» **Assigned task**: Find all lines in the listing that include the word "radians", then copy them.

Top of Input

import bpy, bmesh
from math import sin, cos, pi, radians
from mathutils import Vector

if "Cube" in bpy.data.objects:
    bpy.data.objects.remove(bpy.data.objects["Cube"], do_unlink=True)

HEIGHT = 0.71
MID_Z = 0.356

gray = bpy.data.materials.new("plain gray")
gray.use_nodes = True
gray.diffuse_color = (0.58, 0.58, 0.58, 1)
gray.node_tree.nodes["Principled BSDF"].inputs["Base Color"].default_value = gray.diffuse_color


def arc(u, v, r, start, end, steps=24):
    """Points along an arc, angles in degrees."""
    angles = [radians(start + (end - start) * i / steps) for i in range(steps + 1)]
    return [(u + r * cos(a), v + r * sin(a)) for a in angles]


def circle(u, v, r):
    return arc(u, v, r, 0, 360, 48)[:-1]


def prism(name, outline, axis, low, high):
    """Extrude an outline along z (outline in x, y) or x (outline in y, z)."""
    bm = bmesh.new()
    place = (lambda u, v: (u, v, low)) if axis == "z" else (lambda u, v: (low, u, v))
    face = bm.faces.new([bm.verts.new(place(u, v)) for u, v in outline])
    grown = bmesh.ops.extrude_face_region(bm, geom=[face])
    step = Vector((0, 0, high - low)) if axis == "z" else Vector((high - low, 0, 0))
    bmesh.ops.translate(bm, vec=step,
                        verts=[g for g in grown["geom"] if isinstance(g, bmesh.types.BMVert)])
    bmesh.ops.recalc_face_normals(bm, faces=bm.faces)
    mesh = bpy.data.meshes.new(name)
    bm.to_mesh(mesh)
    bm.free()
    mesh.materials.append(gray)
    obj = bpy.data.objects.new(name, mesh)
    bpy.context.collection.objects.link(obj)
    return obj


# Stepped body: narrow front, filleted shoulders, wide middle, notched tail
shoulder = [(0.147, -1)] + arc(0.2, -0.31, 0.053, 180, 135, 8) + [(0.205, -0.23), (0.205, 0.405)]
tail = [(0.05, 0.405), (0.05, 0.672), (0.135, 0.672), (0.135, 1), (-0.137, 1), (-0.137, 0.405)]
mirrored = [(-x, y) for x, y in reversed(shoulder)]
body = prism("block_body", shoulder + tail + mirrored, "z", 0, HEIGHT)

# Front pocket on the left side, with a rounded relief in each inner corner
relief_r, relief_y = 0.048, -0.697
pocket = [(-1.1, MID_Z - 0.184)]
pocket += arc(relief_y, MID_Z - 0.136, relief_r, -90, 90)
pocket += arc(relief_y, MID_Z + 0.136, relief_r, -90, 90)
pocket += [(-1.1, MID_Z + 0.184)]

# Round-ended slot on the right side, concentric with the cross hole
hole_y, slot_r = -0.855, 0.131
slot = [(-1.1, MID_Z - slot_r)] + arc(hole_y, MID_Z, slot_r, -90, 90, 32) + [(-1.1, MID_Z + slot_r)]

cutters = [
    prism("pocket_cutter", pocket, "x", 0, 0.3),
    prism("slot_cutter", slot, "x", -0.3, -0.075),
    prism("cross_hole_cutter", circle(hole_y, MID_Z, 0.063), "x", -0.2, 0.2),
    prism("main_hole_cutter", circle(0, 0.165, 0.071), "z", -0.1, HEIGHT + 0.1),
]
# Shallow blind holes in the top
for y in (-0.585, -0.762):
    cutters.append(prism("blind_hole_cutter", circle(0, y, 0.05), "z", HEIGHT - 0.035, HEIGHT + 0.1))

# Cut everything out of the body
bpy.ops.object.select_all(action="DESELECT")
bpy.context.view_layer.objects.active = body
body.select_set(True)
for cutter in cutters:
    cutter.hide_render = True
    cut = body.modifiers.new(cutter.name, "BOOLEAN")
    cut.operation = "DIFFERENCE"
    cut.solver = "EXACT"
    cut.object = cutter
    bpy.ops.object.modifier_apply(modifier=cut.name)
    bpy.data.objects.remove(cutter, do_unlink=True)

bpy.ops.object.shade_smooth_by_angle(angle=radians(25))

Bottom of Input

» **Solved problem**:
from math import sin, cos, pi, radians
    angles = [radians(start + (end - start) * i / steps) for i in range(steps + 1)]
bpy.ops.object.shade_smooth_by_angle(angle=radians(25))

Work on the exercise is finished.